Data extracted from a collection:
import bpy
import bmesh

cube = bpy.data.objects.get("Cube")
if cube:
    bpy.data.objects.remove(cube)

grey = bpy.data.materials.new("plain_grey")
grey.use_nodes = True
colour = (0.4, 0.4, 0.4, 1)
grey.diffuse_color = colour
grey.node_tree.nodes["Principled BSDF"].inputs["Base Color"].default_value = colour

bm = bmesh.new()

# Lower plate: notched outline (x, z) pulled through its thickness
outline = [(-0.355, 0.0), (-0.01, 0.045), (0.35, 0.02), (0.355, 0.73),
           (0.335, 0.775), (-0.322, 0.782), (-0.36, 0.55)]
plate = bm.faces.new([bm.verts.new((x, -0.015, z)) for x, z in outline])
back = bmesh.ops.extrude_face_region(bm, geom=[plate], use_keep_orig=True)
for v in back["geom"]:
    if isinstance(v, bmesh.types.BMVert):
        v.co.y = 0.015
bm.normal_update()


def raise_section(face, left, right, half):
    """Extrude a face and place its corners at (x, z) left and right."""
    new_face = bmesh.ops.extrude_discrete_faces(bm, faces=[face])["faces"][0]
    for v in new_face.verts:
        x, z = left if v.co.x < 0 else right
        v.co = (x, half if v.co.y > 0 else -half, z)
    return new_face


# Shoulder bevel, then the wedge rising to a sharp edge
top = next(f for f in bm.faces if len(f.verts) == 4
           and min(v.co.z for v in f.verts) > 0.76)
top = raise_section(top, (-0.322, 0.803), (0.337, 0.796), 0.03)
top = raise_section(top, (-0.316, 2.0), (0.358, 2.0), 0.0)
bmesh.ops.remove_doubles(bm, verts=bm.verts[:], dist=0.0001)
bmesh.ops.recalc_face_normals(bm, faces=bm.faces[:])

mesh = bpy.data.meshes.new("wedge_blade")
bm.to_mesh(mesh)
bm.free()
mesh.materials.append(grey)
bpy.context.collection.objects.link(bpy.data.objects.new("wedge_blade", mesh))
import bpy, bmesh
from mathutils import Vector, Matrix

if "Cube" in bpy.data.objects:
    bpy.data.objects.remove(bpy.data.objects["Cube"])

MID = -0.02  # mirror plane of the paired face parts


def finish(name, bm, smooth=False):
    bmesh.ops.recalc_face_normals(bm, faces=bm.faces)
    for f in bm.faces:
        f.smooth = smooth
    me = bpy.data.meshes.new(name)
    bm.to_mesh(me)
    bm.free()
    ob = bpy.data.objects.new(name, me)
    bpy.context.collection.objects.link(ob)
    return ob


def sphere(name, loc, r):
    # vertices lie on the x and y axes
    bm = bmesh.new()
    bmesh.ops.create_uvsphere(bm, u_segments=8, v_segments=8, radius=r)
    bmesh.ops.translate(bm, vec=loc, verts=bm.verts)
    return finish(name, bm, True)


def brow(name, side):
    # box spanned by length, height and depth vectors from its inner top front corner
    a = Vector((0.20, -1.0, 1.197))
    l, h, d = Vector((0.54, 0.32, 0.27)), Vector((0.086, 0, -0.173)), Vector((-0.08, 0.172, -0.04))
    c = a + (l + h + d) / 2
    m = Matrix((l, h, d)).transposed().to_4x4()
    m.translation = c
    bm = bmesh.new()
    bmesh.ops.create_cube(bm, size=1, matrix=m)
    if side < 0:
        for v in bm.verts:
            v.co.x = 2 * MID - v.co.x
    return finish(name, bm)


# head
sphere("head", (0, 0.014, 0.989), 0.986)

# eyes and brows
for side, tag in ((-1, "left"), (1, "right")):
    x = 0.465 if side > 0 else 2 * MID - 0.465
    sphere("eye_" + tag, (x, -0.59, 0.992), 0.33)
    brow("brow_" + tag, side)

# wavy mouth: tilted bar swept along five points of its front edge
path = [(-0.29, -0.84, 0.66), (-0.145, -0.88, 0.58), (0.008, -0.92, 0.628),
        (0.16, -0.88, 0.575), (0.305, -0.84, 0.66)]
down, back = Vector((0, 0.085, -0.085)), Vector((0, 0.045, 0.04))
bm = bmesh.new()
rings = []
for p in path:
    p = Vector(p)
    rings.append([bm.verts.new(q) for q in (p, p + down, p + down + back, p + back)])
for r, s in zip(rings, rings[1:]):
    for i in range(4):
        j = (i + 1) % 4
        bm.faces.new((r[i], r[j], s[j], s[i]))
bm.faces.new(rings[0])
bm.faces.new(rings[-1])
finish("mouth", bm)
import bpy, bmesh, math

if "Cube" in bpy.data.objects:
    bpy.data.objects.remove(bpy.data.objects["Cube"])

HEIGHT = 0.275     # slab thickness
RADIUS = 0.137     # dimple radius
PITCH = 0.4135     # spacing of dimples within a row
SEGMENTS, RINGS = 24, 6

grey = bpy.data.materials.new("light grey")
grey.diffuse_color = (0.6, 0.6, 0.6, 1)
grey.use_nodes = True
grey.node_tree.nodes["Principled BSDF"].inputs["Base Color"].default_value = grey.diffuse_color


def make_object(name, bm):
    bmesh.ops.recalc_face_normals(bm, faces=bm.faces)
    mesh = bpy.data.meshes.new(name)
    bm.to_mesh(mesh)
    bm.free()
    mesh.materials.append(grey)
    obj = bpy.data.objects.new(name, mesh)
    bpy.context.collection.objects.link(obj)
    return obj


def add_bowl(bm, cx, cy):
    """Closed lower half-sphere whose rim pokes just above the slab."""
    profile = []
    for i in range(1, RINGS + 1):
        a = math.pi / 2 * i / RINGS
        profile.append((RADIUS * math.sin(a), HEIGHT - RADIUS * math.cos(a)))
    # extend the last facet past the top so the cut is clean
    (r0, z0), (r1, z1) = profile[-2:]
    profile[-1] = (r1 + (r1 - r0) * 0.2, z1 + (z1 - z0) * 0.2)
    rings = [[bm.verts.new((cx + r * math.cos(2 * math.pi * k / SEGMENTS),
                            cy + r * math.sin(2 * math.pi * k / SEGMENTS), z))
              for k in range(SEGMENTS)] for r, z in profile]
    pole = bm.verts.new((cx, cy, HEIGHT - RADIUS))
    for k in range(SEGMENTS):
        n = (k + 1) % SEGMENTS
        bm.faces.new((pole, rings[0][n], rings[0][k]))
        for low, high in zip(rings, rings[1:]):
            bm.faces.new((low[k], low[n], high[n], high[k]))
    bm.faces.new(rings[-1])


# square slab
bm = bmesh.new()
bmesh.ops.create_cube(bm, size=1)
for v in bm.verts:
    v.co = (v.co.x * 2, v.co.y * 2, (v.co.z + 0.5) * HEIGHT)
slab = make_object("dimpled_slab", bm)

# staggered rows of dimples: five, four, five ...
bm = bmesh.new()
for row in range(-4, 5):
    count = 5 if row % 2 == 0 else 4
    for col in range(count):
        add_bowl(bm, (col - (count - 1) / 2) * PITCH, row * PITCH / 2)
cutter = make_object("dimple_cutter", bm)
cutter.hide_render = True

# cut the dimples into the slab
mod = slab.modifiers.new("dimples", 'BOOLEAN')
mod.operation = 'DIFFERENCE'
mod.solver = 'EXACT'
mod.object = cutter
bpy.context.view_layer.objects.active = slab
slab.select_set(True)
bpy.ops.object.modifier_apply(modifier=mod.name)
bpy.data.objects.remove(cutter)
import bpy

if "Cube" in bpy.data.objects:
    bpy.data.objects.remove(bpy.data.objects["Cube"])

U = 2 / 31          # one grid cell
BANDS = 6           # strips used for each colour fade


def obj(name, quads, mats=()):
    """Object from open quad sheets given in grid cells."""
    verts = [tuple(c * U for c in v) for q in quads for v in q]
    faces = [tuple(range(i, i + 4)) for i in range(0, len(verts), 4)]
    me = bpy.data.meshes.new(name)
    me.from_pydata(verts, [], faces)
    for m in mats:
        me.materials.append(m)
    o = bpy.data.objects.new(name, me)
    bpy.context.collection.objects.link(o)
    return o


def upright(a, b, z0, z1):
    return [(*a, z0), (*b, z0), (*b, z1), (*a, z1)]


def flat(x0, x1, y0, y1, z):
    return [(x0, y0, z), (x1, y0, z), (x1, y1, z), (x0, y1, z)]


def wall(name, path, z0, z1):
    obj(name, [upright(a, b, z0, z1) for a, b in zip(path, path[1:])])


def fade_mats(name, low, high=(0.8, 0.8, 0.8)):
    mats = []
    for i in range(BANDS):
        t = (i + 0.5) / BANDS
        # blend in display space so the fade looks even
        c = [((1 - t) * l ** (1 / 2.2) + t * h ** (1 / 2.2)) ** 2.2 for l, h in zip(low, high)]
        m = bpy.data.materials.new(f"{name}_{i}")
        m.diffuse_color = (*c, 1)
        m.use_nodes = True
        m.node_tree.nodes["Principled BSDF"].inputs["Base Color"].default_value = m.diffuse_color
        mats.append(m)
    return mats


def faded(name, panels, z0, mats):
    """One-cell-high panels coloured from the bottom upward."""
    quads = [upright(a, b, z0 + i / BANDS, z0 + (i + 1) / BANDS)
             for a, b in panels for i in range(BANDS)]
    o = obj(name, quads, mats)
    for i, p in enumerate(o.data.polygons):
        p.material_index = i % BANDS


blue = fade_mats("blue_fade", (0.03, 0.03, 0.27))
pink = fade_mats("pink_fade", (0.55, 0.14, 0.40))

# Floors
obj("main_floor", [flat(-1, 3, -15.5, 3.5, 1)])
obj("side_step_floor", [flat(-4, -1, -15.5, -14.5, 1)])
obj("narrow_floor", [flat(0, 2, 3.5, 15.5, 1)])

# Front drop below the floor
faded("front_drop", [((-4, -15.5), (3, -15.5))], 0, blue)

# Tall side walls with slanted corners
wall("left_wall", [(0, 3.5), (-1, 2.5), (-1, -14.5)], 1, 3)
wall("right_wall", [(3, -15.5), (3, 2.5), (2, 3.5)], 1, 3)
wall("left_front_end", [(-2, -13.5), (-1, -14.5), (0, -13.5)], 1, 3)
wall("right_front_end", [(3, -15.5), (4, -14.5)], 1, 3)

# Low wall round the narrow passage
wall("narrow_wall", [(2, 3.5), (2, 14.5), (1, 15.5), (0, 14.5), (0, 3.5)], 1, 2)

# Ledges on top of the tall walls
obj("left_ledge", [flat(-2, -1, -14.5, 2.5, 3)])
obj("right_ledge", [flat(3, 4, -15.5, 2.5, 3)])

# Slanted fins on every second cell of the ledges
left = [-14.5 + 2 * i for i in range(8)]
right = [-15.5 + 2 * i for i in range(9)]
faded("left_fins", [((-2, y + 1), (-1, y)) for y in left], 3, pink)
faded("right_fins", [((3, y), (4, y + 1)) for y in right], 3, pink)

Required work: Could you output, exactly and with nothing else, the lines from the start of the records through the line containing "grey.diffuse_color = colour"?

Expected answer:
import bpy
import bmesh

cube = bpy.data.objects.get("Cube")
if cube:
    bpy.data.objects.remove(cube)

grey = bpy.data.materials.new("plain_grey")
grey.use_nodes = True
colour = (0.4, 0.4, 0.4, 1)
grey.diffuse_color = colour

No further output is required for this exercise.